Here is how I look at every project. What is the motivation of the project? Do I understand the economics behind it? Or is it purely a political project? If it is, I get very worried about its intentions.
The Russians say Nord Stream 2 will reduce transit fees, so it is an economic project.
You look at a project and you say: I have gas that is coming from certain fields in Russia and it needs to reach certain customers. I have a multi-billion-dollar pipeline in existence. Most companies will do everything they can not to build the pipeline, because it costs a lot of money – over 10 billion dollars.
But they say they don’t control the Ukrainian pipeline.
They don’t control Nord Stream 2 either. Because they have a consortium and it is subject to European law. So it has to be open.
But they will operate it.
It doesn’t matter. They are selling the gas, they have customers. The same customers. Just because they don’t operate the pipeline are they going to spend 12 billion dollars building a new one? What for? If you were a shareholder and you walked into a company and said, “We are going to spend 12 billion dollars for something we don’t need,” they’d fire the CEO. Unless, it is not about shareholder value. Unless, it is not about economic value. Unless, it’s there to pursue political gain by the political levels and not by the CEO and the Board. Here is the level of damage you do with a project like Nord Stream 2: You take two billion dollars of revenue from shaky economy like Ukraine at a time when the international community is trying to support it. How do you recover from that? There is an easy answer. You can’t. The economy will collapse. I don’t think they are trying to hurt Slovakia. But they don’t seem to mind if they do. It’s a close to a billion dollars a year for the Slovak economy and budget. You cannot replace that.

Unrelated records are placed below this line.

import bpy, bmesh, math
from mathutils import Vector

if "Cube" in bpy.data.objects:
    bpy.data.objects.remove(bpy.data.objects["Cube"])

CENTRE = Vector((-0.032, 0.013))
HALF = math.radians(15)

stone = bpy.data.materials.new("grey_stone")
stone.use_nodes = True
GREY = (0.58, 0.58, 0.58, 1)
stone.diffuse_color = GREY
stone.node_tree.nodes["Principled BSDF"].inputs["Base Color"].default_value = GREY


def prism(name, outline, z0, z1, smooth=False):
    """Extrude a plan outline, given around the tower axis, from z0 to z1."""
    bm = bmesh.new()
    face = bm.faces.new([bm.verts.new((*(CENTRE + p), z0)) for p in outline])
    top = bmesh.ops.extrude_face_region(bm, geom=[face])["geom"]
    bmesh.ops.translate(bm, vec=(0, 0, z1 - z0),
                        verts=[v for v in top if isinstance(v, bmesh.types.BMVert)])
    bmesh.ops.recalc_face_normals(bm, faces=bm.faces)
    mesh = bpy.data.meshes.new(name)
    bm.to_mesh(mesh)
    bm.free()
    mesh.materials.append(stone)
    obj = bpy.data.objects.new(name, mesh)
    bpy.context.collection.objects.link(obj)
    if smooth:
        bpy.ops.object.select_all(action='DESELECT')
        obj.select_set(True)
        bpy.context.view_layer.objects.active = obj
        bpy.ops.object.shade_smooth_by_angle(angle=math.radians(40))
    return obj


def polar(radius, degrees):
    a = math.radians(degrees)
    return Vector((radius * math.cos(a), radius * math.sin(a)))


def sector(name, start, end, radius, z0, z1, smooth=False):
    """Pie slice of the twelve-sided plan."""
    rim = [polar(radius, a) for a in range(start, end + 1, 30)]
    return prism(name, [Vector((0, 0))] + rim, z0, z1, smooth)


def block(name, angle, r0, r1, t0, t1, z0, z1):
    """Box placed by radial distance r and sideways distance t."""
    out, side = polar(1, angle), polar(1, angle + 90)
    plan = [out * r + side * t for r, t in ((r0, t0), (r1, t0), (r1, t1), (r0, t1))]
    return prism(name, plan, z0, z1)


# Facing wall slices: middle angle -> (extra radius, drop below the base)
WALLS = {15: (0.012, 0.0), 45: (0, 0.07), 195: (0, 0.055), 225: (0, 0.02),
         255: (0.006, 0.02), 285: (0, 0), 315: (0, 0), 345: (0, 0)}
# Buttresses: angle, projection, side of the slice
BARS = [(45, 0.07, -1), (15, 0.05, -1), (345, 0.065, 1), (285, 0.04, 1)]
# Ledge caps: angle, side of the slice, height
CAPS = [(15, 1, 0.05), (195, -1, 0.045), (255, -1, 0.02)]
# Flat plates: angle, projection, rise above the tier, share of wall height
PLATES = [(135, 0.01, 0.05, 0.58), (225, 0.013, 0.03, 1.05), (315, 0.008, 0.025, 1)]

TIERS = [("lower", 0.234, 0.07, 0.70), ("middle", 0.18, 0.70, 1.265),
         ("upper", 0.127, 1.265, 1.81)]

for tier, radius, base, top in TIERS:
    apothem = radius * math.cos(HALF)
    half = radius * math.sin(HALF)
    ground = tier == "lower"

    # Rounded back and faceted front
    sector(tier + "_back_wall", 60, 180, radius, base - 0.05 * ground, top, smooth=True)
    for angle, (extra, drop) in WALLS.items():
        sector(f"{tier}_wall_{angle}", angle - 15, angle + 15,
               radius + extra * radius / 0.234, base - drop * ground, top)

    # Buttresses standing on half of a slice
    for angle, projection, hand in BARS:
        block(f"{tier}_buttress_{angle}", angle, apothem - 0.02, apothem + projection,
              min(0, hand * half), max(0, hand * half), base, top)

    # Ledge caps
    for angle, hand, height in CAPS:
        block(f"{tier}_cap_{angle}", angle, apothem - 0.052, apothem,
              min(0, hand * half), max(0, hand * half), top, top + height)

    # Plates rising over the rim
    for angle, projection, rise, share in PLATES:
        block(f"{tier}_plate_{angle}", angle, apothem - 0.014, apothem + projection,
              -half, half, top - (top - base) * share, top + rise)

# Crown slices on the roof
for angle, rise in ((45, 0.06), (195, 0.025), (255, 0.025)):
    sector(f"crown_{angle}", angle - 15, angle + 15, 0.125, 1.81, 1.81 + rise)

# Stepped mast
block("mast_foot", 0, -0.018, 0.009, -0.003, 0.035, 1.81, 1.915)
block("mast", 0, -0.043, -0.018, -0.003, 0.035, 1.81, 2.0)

But it’s about more than just Ukraine and Slovakia. You have half of Europe with an integrated and free gas market. And you have a half of Europe that was – as a result of the Cold War – connected by pipeline to Russia. You have an uneven energy picture in Europe. With Nord Stream 2 and South Stream, you are condemning Eastern and Central Europe to another 30 – 50 years of dependency on one supplier. Look at the price differential today, what people are paying in Bulgaria or Hungary compared to Germany.

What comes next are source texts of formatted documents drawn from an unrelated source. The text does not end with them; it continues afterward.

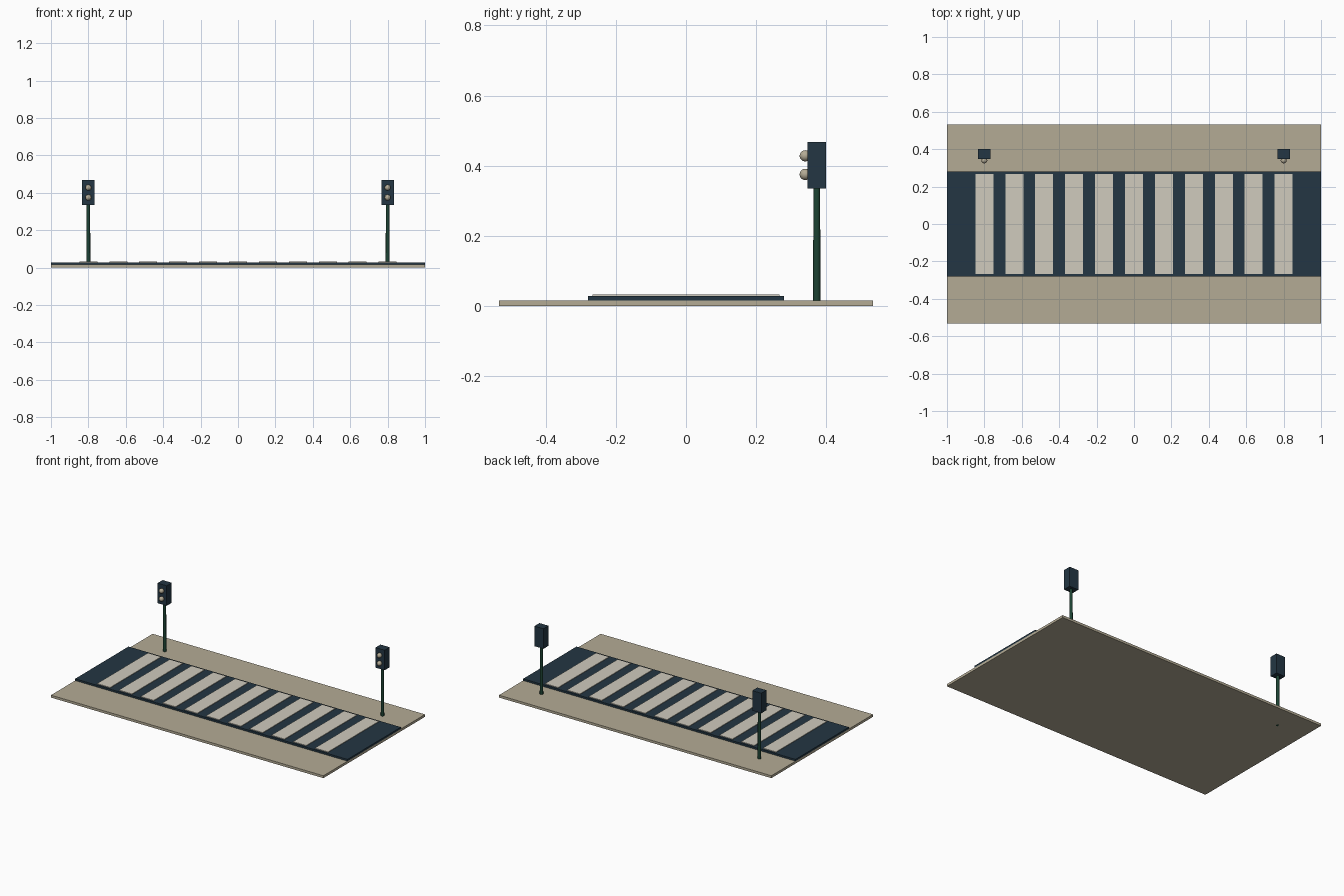
import bpy

if "Cube" in bpy.data.objects:
    bpy.data.objects.remove(bpy.data.objects["Cube"])


def srgb(r, g, b):
    f = lambda c: c / 12.92 if c <= 0.04045 else ((c + 0.055) / 1.055) ** 2.4
    return (f(r / 255), f(g / 255), f(b / 255), 1)


def material(name, rgb):
    m = bpy.data.materials.new(name)
    m.diffuse_color = srgb(*rgb)
    m.use_nodes = True
    m.node_tree.nodes["Principled BSDF"].inputs["Base Color"].default_value = m.diffuse_color
    return m


BEIGE = material("pavement_beige", (180, 171, 149))
NAVY = material("asphalt_navy", (35, 54, 67))
CREAM = material("stripe_cream", (208, 203, 189))
GREEN = material("pole_green", (28, 66, 50))


def finish(name, mat):
    ob = bpy.context.object
    ob.name = name
    ob.data.materials.append(mat)
    return ob


def box(name, mat, x, y, z):
    """Box from (min, max) ranges on each axis."""
    bpy.ops.mesh.primitive_cube_add(size=1, location=[(a + b) / 2 for a, b in (x, y, z)])
    ob = finish(name, mat)
    ob.scale = [b - a for a, b in (x, y, z)]
    bpy.ops.object.transform_apply(location=False, rotation=False, scale=True)
    return ob


# Ground slab and road
box("pavement_slab", BEIGE, (-1, 1), (-0.533, 0.533), (0, 0.016))
box("road", NAVY, (-1, 1), (-0.28, 0.28), (0.016, 0.028))

# Crossing stripes
for i in range(11):
    cx = -0.8 + 0.16 * i
    box(f"stripe_{i + 1}", CREAM, (cx - 0.048, cx + 0.048), (-0.267, 0.267), (0.028, 0.032))

# Two signals: pole, housing, lamps
for side, cx in (("left", -0.8), ("right", 0.8)):
    bpy.ops.mesh.primitive_cone_add(vertices=12, radius1=0.0107, radius2=0.0095,
                                    depth=0.34, location=(cx, 0.373, 0.17))
    finish(f"{side}_pole", GREEN)
    bpy.ops.object.shade_smooth_by_angle()
    box(f"{side}_signal_housing", NAVY, (cx - 0.0333, cx + 0.0333), (0.347, 0.4), (0.335, 0.468))
    for part, z in (("upper", 0.428), ("lower", 0.375)):
        bpy.ops.mesh.primitive_uv_sphere_add(segments=16, ring_count=10, radius=0.016,
                                             location=(cx, 0.34, z))
        finish(f"{side}_{part}_lamp", BEIGE)
        bpy.ops.object.shade_smooth()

Unless you build more interconnections with Western Europe.
It won’t help. Because you are simply bringing the same gas through a different pipe. You don’t have to build interconnectors to Western Europe, you have to build infrastructure that will allow those countries to receive alternative gas supplies. If you are in Germany, you can decide to have Norwegian gas. If you are in Italy, you can have LNG gas from Spain.
Germans lobby very hard for the Nord Stream 2 project across Europe. Have you talked to them?
Germany is a close friend and a close ally of the United States. We are open and frank with each other on all issues, including this one.
But they don’t seem to listen to your advice.
Well, I can see that some in Germany see this differently than I do. But it would be a mistake to consider this project as a small isolated project. It will have a great impact on all of Europe. If you have something that will affect Europe, in a negative way, isn’t that a classic example for the EU bodies to come and say, “This may not be such a good idea.” You created the position of the Vice-President of the European Commission for the Energy Union. And then you do this project?
It would compromise his position.
It compromises the concept. And it allows for the line that divided Europe during the Cold War to be resurrected. Not as a military, but as an economic line. I don’t think that is in the interest of Europe and of the United States.